One of the odd results of the coverage of Mitt Romney’s presidential campaigns, it seems to me, is that it has not only highlighted The Church of Jesus Christ of Latter-day Saints in ways that might easily be construed as unfavorable and even unfair, the media portrayals have also cast evangelical Christianity in ways that might be considered as equally unfavorable and in some ways, more so.
While it is true that some evangelical Christians have chosen to vote against Romney simply because he is a Mormon, it is also true that many evangelical Christians have voted for him.
In some states, like Iowa, those voting against Romney in part because of religion four years ago had an impact on the election results, but in other states, such as Florida, Romney did reasonably well among all kinds of churchgoing people. Romney, in fact, won a plurality of voters who attended church weekly in the Florida primary and ran second among those who attended more than weekly, according to CNN election exit polling. Certainly some of those were evangelicals. Many evangelical leaders reached out to Romney, allowing him to speak on their campuses. He was treated with respect by them.
It also seems true — though my data are sketchy at best — that Mormons were probably less likely to vote for evangelical Mike Huckabee than evangelicals were for Romney. I perceive that many who voted for Romney did so out of affection for his religion, not opposition to Huckabee’s Christianity. I perceive that evangelicals who sometimes voted for Huckabee — or who may vote for Rick Perry should he run — often did so not so much out of opposition to Mormons, but more out of affection for the religion of those candidates.
While I condemn — as I did last week — any who rely on bigotry and distortion about religion in deciding who receives their votes, what I would emphasize is that when reporters paint an incomplete picture that evangelicals are biased against Mormons, it is a picture that can be not only unfair to Mormons but to evangelicals as well. It makes Mormonism look unusual and evangelicals look bigoted.
Scholars like Peter Kerr have argued that the portrayals of evangelical Christians in the American news media have tended to be somewhat bigoted over the years.
It is easy to see, therefore, how the framing of Romney’s campaign in 2008 as overcoming evangelical opposition — and failing — reinforced existing tropes about evangelicals. In many ways, the portrayal of Romney in 2008 was an unfair reinforcement of old stereotypes.
Consider for a minute the media portrayal of John F. Kennedy’s 1960 campaign.
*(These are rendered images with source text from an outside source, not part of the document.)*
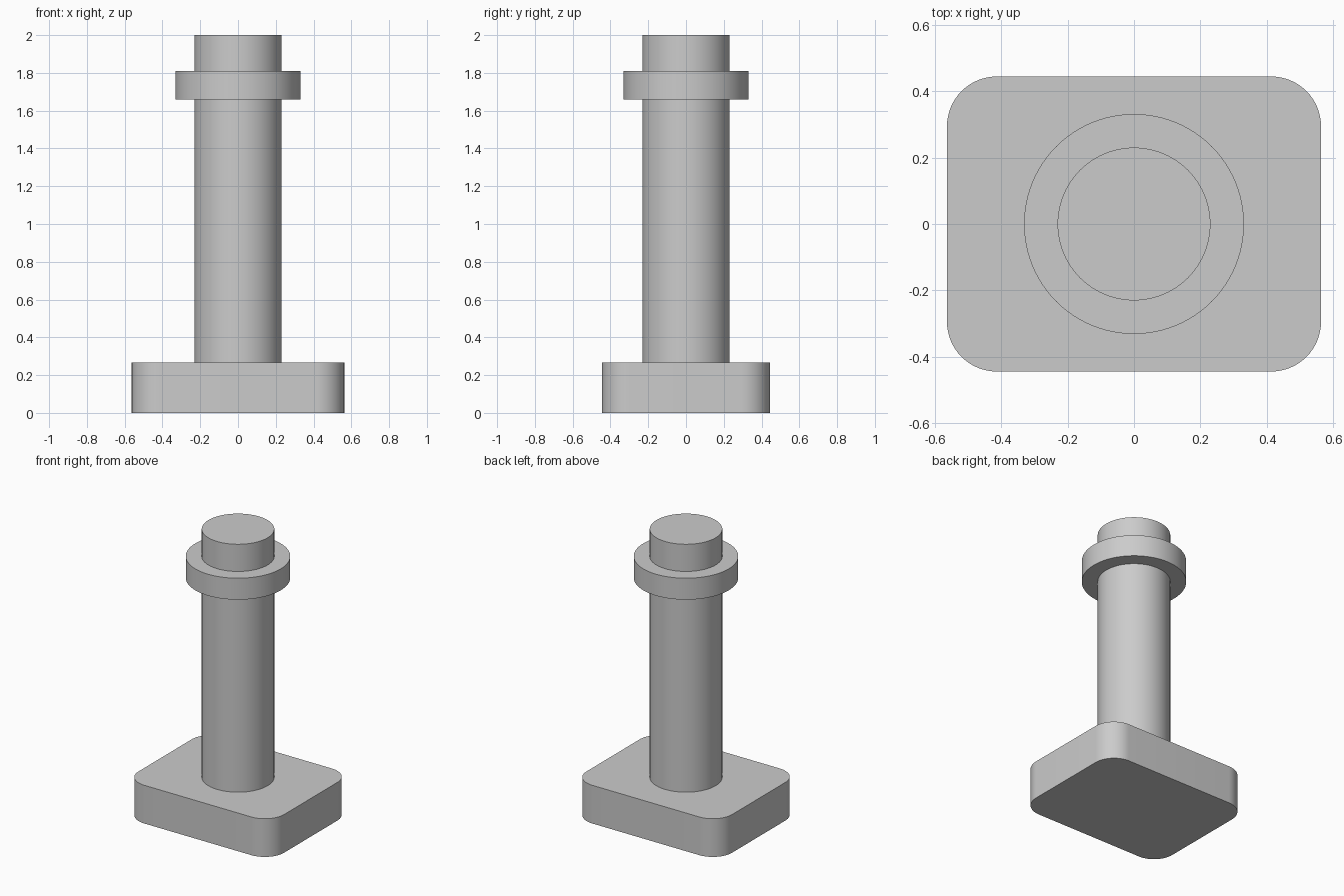
import bpy, bmesh, math

if "Cube" in bpy.data.objects:
    bpy.data.objects.remove(bpy.data.objects["Cube"])

grey = bpy.data.materials.new("plain grey")
grey.diffuse_color = (0.6, 0.6, 0.6, 1)
grey.use_nodes = True
grey.node_tree.nodes["Principled BSDF"].inputs["Base Color"].default_value = grey.diffuse_color


def prism(name, outline, z0, z1):
    """Extrude a closed outline from z0 to z1, smooth round its sides."""
    bm = bmesh.new()
    face = bm.faces.new([bm.verts.new((x, y, z0)) for x, y in outline])
    top = bmesh.ops.extrude_face_region(bm, geom=[face])
    verts = [v for v in top["geom"] if isinstance(v, bmesh.types.BMVert)]
    bmesh.ops.translate(bm, verts=verts, vec=(0, 0, z1 - z0))
    bmesh.ops.recalc_face_normals(bm, faces=bm.faces)
    mesh = bpy.data.meshes.new(name)
    bm.to_mesh(mesh)
    bm.free()
    mesh.materials.append(grey)
    obj = bpy.data.objects.new(name, mesh)
    bpy.context.collection.objects.link(obj)
    bpy.ops.object.select_all(action="DESELECT")
    obj.select_set(True)
    bpy.context.view_layer.objects.active = obj
    bpy.ops.object.shade_smooth_by_angle(angle=math.radians(30))
    return obj


def rounded_rect(hx, hy, r, steps=16):
    """Rectangle outline with rounded corners; hx = hy = r gives a circle."""
    points = []
    for corner, (sx, sy) in enumerate([(1, 1), (-1, 1), (-1, -1), (1, -1)]):
        # A circle shares its corner ends, so skip the repeated last point
        count = steps if hx == hy == r else steps + 1
        for i in range(count):
            a = math.pi / 2 * (corner + i / steps)
            points.append((sx * (hx - r) + r * math.cos(a),
                           sy * (hy - r) + r * math.sin(a)))
    return points


def circle(r):
    return rounded_rect(r, r, r, 24)


# Base block with rounded corners
prism("base", rounded_rect(0.563, 0.444, 0.15), 0, 0.267)
# Round post standing on the base
prism("post", circle(0.23), 0.267, 2.0)
# Collar near the top of the post
prism("collar", circle(0.331), 1.66, 1.81)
If people think of the story of Kennedy’s 1960 election and the opposition to Kennedy’s Catholicism, what do they remember? Likely, they remember some evangelical opposition to Kennedy led by Norman Vincent Peale and Kennedy’s iconic September 1960 speech to the Houston Ministerial Association that helped overcome that supposed opposition.
In fact, what seems generally forgotten — though I admit to no public opinion polling supporting this assertion — is that Kennedy received vast opposition from many elements of what has become America’s Democratic coalition. The liberal groups favoring separation of church and state expressed public concern about his ability to remain independent of his Catholicism. For a time, the Rev. Martin Luther King Sr. was opposed to Kennedy, until Kennedy reached out publicly to King’s imprisoned son, Martin Jr.
Harry Truman and Eleanor Roosevelt expressed deep opposition to Kennedy’s Catholic background at times as well.
Whether they mean to our not, news media sometimes reinforce existing stereotypes and subsume other relevant facts that might challenge those stereotypes. It isn’t always fair.
As we watch the 2012 campaign unfold and watch media cover evangelical opposition to Romney, remember that while these portrayals may seem unfair to Mormons, they may also seem unfair to evangelical Christians.
Lane Williams teaches journalism and communication at BYU-Idaho. He is a former journalist whose scholarly interests include Mormon portrayals in the media, media and religion and religion and politics.